◆ **Assignment**: Write out the records again exactly and exclude the pictures.

Saved entries:
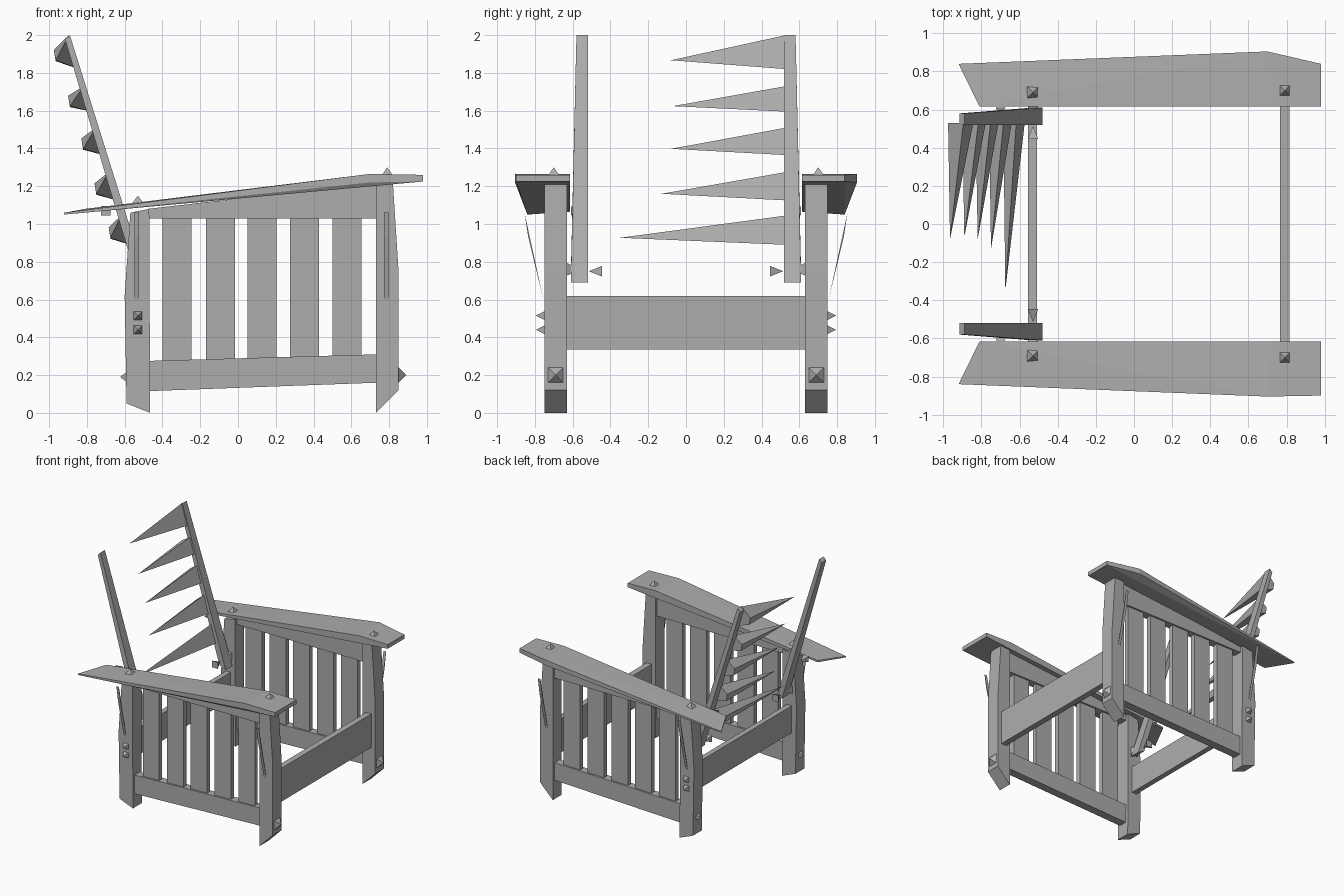
import bpy, bmesh

cube = bpy.data.objects.get("Cube")
if cube:
    bpy.data.objects.remove(cube, do_unlink=True)

grey = bpy.data.materials.new("grey wood")
grey.use_nodes = True
COLOR = (0.42, 0.42, 0.42, 1)
grey.diffuse_color = COLOR
grey.node_tree.nodes["Principled BSDF"].inputs["Base Color"].default_value = COLOR


def hull(name, points, smooth=False):
    """Convex solid around a few corner points."""
    bm = bmesh.new()
    for p in points:
        bm.verts.new(p)
    bmesh.ops.convex_hull(bm, input=bm.verts)
    bmesh.ops.dissolve_limit(bm, angle_limit=0.01, verts=bm.verts, edges=bm.edges)
    bmesh.ops.recalc_face_normals(bm, faces=bm.faces)
    mesh = bpy.data.meshes.new(name)
    bm.to_mesh(mesh)
    bm.free()
    mesh.materials.append(grey)
    obj = bpy.data.objects.new(name, mesh)
    bpy.context.collection.objects.link(obj)
    if smooth:
        bpy.ops.object.select_all(action="DESELECT")
        obj.select_set(True)
        bpy.context.view_layer.objects.active = obj
        bpy.ops.object.shade_smooth_by_angle(angle=0.6)
    return obj


def prism(name, outline, y0, y1):
    """Outline in x and z, extruded along y."""
    return hull(name, [(x, y, z) for x, z in outline for y in (y0, y1)])


def box(name, x0, x1, y0, y1, z0, z1):
    return prism(name, [(x0, z0), (x1, z0), (x1, z1), (x0, z1)], y0, y1)


def pin(name, centre, axis, length, r):
    """Small pyramid whose tip points along one axis."""
    pts = []
    u, v = [i for i in range(3) if i != axis]
    for a, b in ((1, 1), (1, -1), (-1, 1), (-1, -1)):
        p = list(centre)
        p[u] += a * r
        p[v] += b * r
        pts.append(p)
    tip = list(centre)
    tip[axis] += length
    hull(name, pts + [tip])


FRONT_LEG = [(0.73, 0), (0.85, 0.12), (0.85, 0.75), (0.82, 1.22), (0.73, 1.21)]
REAR_LEG = [(-0.465, 0), (-0.59, 0.05), (-0.60, 0.62), (-0.57, 1.06), (-0.47, 1.08)]
SLATS = [-0.40, -0.17, 0.05, 0.275, 0.50]

for side, s in (("left", 1), ("right", -1)):
    # legs
    prism("front_leg_" + side, FRONT_LEG, s * 0.63, s * 0.75)
    prism("rear_leg_" + side, REAR_LEG, s * 0.63, s * 0.75)

    # side panel: two rails and five slats
    prism("lower_rail_" + side, [(-0.48, 0.115), (0.74, 0.16), (0.74, 0.31), (-0.48, 0.275)],
          s * 0.655, s * 0.725)
    prism("upper_rail_" + side, [(-0.48, 1.03), (0.74, 1.03), (0.74, 1.22), (-0.48, 1.08)],
          s * 0.655, s * 0.725)
    for i, x in enumerate(SLATS):
        box(f"side_slat_{side}_{i}", x, x + 0.155, s * 0.67, s * 0.71, 0.22, 1.06)

    # sloping armrest
    corner = 0.84 if s > 0 else 0.90
    arm = [(-0.92, 0.84, 1.06, 0.01), (0.70, 0.905, 1.265, 0.045), (0.98, corner, 1.26, 0.035),
           (0.98, 0.615, 1.26, 0.035), (0.72, 0.615, 1.265, 0.045), (-0.81, 0.615, 1.08, 0.015)]
    hull("armrest_" + side, [(x, s * y, z - d) for x, y, z, t in arm for d in (0, t)])

    # bracket slivers under the arm
    for end, x in (("front", 0.785), ("rear", -0.535)):
        hull(f"bracket_{end}_{side}", [(x + d, s * y, z) for d in (-0.012, 0.012)
             for y, z in ((0.855, 1.06), (0.835, 0.93), (0.755, 0.60))])

    # pegs
    pin("arm_peg_rear_" + side, (-0.53, s * 0.69, 1.09), 2, 0.06, 0.045)
    pin("arm_peg_front_" + side, (0.79, s * 0.70, 1.25), 2, 0.05, 0.035)
    pin("front_peg_" + side, (0.845, s * 0.69, 0.20), 0, 0.045, 0.045)
    pin("rear_peg_" + side, (-0.59, s * 0.69, 0.19), 0, -0.035, 0.025)
    for z in (0.44, 0.515):
        pin("side_peg_" + side, (-0.53, s * 0.745, z), 1, s * 0.05, 0.025)
    pin("pivot_cap_" + side, (-0.53, s * 0.445, 0.75), 1, s * 0.07, 0.028)
    pin("pivot_peg_" + side, (-0.53, s * 0.635, 0.76), 1, -s * 0.08, 0.035)
    pin("back_stop_" + side, (-0.70, s * 0.61, 1.07), 1, -s * 0.06, 0.025)

    # reclined back post
    post = [(-0.915, 1.975, 0.58), (-0.89, 2.0, 0.58), (-0.54, 0.72, 0.61), (-0.48, 0.69, 0.61)]
    hull("back_post_" + side, [(x, s * y, z) for x, z, w in post for y in (0.52, w)])

# cross rails
box("front_rail", 0.765, 0.815, -0.64, 0.64, 0.335, 0.62)
box("rear_rail", -0.555, -0.51, -0.64, 0.64, 0.39, 0.62)

# tapering back slats: bottom z, top z, tip x, tip y
BACK = [(1.82, 2.0, -0.965, -0.08), (1.595, 1.73, -0.89, -0.07), (1.365, 1.51, -0.82, -0.08),
        (1.125, 1.275, -0.75, -0.13), (0.89, 1.045, -0.675, -0.35)]
for i, (z0, z1, tx, ty) in enumerate(BACK):
    def post_x(z):
        return -0.895 + (2.0 - z) * 0.29
    mid = z0 + (z1 - z0) * 0.4
    hull(f"back_slat_{i}", [(post_x(z0), 0.53, z0), (post_x(z1), 0.53, z1),
                            (tx - 0.01, 0.53, mid + 0.03), (tx, 0.53, mid - 0.03),
                            (tx, ty, mid - 0.025)], smooth=True)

◆ **Final answer**:
import bpy, bmesh

cube = bpy.data.objects.get("Cube")
if cube:
    bpy.data.objects.remove(cube, do_unlink=True)

grey = bpy.data.materials.new("grey wood")
grey.use_nodes = True
COLOR = (0.42, 0.42, 0.42, 1)
grey.diffuse_color = COLOR
grey.node_tree.nodes["Principled BSDF"].inputs["Base Color"].default_value = COLOR


def hull(name, points, smooth=False):
    """Convex solid around a few corner points."""
    bm = bmesh.new()
    for p in points:
        bm.verts.new(p)
    bmesh.ops.convex_hull(bm, input=bm.verts)
    bmesh.ops.dissolve_limit(bm, angle_limit=0.01, verts=bm.verts, edges=bm.edges)
    bmesh.ops.recalc_face_normals(bm, faces=bm.faces)
    mesh = bpy.data.meshes.new(name)
    bm.to_mesh(mesh)
    bm.free()
    mesh.materials.append(grey)
    obj = bpy.data.objects.new(name, mesh)
    bpy.context.collection.objects.link(obj)
    if smooth:
        bpy.ops.object.select_all(action="DESELECT")
        obj.select_set(True)
        bpy.context.view_layer.objects.active = obj
        bpy.ops.object.shade_smooth_by_angle(angle=0.6)
    return obj


def prism(name, outline, y0, y1):
    """Outline in x and z, extruded along y."""
    return hull(name, [(x, y, z) for x, z in outline for y in (y0, y1)])


def box(name, x0, x1, y0, y1, z0, z1):
    return prism(name, [(x0, z0), (x1, z0), (x1, z1), (x0, z1)], y0, y1)


def pin(name, centre, axis, length, r):
    """Small pyramid whose tip points along one axis."""
    pts = []
    u, v = [i for i in range(3) if i != axis]
    for a, b in ((1, 1), (1, -1), (-1, 1), (-1, -1)):
        p = list(centre)
        p[u] += a * r
        p[v] += b * r
        pts.append(p)
    tip = list(centre)
    tip[axis] += length
    hull(name, pts + [tip])


FRONT_LEG = [(0.73, 0), (0.85, 0.12), (0.85, 0.75), (0.82, 1.22), (0.73, 1.21)]
REAR_LEG = [(-0.465, 0), (-0.59, 0.05), (-0.60, 0.62), (-0.57, 1.06), (-0.47, 1.08)]
SLATS = [-0.40, -0.17, 0.05, 0.275, 0.50]

for side, s in (("left", 1), ("right", -1)):
    # legs
    prism("front_leg_" + side, FRONT_LEG, s * 0.63, s * 0.75)
    prism("rear_leg_" + side, REAR_LEG, s * 0.63, s * 0.75)

    # side panel: two rails and five slats
    prism("lower_rail_" + side, [(-0.48, 0.115), (0.74, 0.16), (0.74, 0.31), (-0.48, 0.275)],
          s * 0.655, s * 0.725)
    prism("upper_rail_" + side, [(-0.48, 1.03), (0.74, 1.03), (0.74, 1.22), (-0.48, 1.08)],
          s * 0.655, s * 0.725)
    for i, x in enumerate(SLATS):
        box(f"side_slat_{side}_{i}", x, x + 0.155, s * 0.67, s * 0.71, 0.22, 1.06)

    # sloping armrest
    corner = 0.84 if s > 0 else 0.90
    arm = [(-0.92, 0.84, 1.06, 0.01), (0.70, 0.905, 1.265, 0.045), (0.98, corner, 1.26, 0.035),
           (0.98, 0.615, 1.26, 0.035), (0.72, 0.615, 1.265, 0.045), (-0.81, 0.615, 1.08, 0.015)]
    hull("armrest_" + side, [(x, s * y, z - d) for x, y, z, t in arm for d in (0, t)])

    # bracket slivers under the arm
    for end, x in (("front", 0.785), ("rear", -0.535)):
        hull(f"bracket_{end}_{side}", [(x + d, s * y, z) for d in (-0.012, 0.012)
             for y, z in ((0.855, 1.06), (0.835, 0.93), (0.755, 0.60))])

    # pegs
    pin("arm_peg_rear_" + side, (-0.53, s * 0.69, 1.09), 2, 0.06, 0.045)
    pin("arm_peg_front_" + side, (0.79, s * 0.70, 1.25), 2, 0.05, 0.035)
    pin("front_peg_" + side, (0.845, s * 0.69, 0.20), 0, 0.045, 0.045)
    pin("rear_peg_" + side, (-0.59, s * 0.69, 0.19), 0, -0.035, 0.025)
    for z in (0.44, 0.515):
        pin("side_peg_" + side, (-0.53, s * 0.745, z), 1, s * 0.05, 0.025)
    pin("pivot_cap_" + side, (-0.53, s * 0.445, 0.75), 1, s * 0.07, 0.028)
    pin("pivot_peg_" + side, (-0.53, s * 0.635, 0.76), 1, -s * 0.08, 0.035)
    pin("back_stop_" + side, (-0.70, s * 0.61, 1.07), 1, -s * 0.06, 0.025)

    # reclined back post
    post = [(-0.915, 1.975, 0.58), (-0.89, 2.0, 0.58), (-0.54, 0.72, 0.61), (-0.48, 0.69, 0.61)]
    hull("back_post_" + side, [(x, s * y, z) for x, z, w in post for y in (0.52, w)])

# cross rails
box("front_rail", 0.765, 0.815, -0.64, 0.64, 0.335, 0.62)
box("rear_rail", -0.555, -0.51, -0.64, 0.64, 0.39, 0.62)

# tapering back slats: bottom z, top z, tip x, tip y
BACK = [(1.82, 2.0, -0.965, -0.08), (1.595, 1.73, -0.89, -0.07), (1.365, 1.51, -0.82, -0.08),
        (1.125, 1.275, -0.75, -0.13), (0.89, 1.045, -0.675, -0.35)]
for i, (z0, z1, tx, ty) in enumerate(BACK):
    def post_x(z):
        return -0.895 + (2.0 - z) * 0.29
    mid = z0 + (z1 - z0) * 0.4
    hull(f"back_slat_{i}", [(post_x(z0), 0.53, z0), (post_x(z1), 0.53, z1),
                            (tx - 0.01, 0.53, mid + 0.03), (tx, 0.53, mid - 0.03),
                            (tx, ty, mid - 0.025)], smooth=True)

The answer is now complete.